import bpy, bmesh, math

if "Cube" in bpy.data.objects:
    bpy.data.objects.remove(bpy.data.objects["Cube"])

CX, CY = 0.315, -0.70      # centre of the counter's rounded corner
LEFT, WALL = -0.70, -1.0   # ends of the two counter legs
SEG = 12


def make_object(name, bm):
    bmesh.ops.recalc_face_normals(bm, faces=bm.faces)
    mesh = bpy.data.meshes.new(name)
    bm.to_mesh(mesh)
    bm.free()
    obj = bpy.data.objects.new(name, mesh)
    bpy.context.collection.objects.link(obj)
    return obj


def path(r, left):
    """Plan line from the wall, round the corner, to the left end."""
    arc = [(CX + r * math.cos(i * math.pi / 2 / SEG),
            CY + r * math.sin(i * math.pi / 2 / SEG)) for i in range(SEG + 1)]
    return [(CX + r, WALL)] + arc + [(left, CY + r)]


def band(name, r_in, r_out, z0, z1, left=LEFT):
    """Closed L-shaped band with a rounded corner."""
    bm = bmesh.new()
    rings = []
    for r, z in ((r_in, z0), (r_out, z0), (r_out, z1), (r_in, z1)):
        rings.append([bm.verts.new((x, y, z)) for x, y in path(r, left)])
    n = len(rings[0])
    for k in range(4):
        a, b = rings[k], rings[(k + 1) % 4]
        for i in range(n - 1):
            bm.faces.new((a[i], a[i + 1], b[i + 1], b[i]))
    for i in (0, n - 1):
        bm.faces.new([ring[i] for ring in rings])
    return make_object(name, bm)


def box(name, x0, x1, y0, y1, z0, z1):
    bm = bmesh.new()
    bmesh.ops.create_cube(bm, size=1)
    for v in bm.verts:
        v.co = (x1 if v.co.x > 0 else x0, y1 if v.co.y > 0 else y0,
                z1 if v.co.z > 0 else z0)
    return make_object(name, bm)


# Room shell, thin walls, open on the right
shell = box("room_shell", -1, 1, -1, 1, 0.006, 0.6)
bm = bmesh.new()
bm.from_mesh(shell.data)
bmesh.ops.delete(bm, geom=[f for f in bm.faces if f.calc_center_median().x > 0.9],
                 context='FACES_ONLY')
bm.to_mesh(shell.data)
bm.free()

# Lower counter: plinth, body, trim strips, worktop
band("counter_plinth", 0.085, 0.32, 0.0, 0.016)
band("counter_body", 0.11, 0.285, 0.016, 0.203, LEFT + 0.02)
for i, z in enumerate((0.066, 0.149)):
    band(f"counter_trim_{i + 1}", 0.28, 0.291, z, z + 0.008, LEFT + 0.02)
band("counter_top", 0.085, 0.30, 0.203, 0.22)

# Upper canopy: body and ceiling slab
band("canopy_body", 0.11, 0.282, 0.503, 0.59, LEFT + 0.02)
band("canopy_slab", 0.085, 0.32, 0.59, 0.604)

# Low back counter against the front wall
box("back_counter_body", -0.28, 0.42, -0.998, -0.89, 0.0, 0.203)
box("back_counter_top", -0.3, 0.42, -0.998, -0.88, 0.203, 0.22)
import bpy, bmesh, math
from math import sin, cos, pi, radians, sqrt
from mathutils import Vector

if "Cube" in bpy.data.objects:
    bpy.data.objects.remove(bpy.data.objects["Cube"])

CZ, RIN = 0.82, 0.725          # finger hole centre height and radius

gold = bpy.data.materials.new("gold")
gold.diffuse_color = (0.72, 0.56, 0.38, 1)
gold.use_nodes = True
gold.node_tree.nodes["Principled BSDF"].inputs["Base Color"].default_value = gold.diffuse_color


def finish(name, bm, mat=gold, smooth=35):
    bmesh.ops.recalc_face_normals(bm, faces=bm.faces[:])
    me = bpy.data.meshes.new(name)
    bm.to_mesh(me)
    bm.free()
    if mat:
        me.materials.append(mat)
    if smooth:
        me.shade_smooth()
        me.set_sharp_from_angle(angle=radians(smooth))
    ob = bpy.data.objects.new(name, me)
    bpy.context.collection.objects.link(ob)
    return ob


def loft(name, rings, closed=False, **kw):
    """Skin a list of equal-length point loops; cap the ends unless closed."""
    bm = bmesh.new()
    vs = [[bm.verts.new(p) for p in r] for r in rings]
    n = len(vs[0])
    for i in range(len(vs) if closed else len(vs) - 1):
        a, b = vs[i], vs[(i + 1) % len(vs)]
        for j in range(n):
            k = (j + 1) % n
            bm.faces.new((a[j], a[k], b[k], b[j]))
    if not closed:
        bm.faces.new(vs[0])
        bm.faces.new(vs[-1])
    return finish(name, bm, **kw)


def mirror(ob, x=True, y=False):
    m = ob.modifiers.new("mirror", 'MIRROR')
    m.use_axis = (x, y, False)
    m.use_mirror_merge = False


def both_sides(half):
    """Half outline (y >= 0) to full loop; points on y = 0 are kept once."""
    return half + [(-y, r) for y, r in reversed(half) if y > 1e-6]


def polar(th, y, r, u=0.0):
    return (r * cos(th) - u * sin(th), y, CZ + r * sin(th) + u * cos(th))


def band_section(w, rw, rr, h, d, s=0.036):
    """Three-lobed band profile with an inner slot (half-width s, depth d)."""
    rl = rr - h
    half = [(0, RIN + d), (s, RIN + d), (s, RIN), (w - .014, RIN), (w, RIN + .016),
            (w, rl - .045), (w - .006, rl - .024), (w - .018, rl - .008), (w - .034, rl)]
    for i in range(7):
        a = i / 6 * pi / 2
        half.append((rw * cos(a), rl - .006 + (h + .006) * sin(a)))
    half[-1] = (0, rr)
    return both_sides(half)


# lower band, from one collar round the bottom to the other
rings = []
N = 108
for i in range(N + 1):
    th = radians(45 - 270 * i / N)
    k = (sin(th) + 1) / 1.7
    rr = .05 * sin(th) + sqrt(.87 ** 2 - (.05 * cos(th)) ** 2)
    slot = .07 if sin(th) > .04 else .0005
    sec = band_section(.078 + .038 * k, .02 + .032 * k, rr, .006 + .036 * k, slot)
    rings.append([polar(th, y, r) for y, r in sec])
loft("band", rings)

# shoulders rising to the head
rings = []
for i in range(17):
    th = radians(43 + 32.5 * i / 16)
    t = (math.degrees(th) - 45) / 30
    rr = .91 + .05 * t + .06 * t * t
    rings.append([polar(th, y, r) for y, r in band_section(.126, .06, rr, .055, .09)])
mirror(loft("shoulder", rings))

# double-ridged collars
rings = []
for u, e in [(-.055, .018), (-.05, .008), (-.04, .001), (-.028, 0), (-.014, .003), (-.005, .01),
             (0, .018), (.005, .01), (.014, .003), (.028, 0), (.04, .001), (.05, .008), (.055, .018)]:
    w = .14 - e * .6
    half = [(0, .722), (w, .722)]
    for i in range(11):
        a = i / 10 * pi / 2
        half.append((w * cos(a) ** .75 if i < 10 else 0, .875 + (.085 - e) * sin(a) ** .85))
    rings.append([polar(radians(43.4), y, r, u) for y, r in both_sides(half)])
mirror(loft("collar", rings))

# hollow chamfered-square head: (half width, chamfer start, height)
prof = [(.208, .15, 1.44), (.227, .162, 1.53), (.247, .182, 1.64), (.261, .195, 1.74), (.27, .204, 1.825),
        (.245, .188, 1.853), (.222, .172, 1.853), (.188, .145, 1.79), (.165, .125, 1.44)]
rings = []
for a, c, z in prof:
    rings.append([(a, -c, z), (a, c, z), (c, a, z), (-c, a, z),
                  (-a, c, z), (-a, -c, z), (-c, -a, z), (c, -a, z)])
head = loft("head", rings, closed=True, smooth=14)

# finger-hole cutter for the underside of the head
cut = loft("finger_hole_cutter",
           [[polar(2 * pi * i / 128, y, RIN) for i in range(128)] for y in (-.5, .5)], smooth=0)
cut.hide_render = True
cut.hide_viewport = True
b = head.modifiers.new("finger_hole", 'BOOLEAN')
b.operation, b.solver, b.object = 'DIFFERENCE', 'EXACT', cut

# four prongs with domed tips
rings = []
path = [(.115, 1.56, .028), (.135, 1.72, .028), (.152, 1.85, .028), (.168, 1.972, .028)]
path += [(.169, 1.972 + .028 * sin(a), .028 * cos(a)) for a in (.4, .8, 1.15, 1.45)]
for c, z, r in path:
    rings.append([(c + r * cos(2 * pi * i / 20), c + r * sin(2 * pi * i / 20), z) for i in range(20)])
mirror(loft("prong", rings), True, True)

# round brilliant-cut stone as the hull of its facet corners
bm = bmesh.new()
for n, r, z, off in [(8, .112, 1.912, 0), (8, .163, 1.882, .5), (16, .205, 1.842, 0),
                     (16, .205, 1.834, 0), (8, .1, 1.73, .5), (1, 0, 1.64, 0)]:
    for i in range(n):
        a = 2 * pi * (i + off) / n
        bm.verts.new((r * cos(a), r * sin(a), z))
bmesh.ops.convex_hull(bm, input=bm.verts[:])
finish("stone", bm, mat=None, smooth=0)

----

## Brief
Look through the entries above for the word "data". Say how many lines contain it, using only a number.

## Solution to this problem
11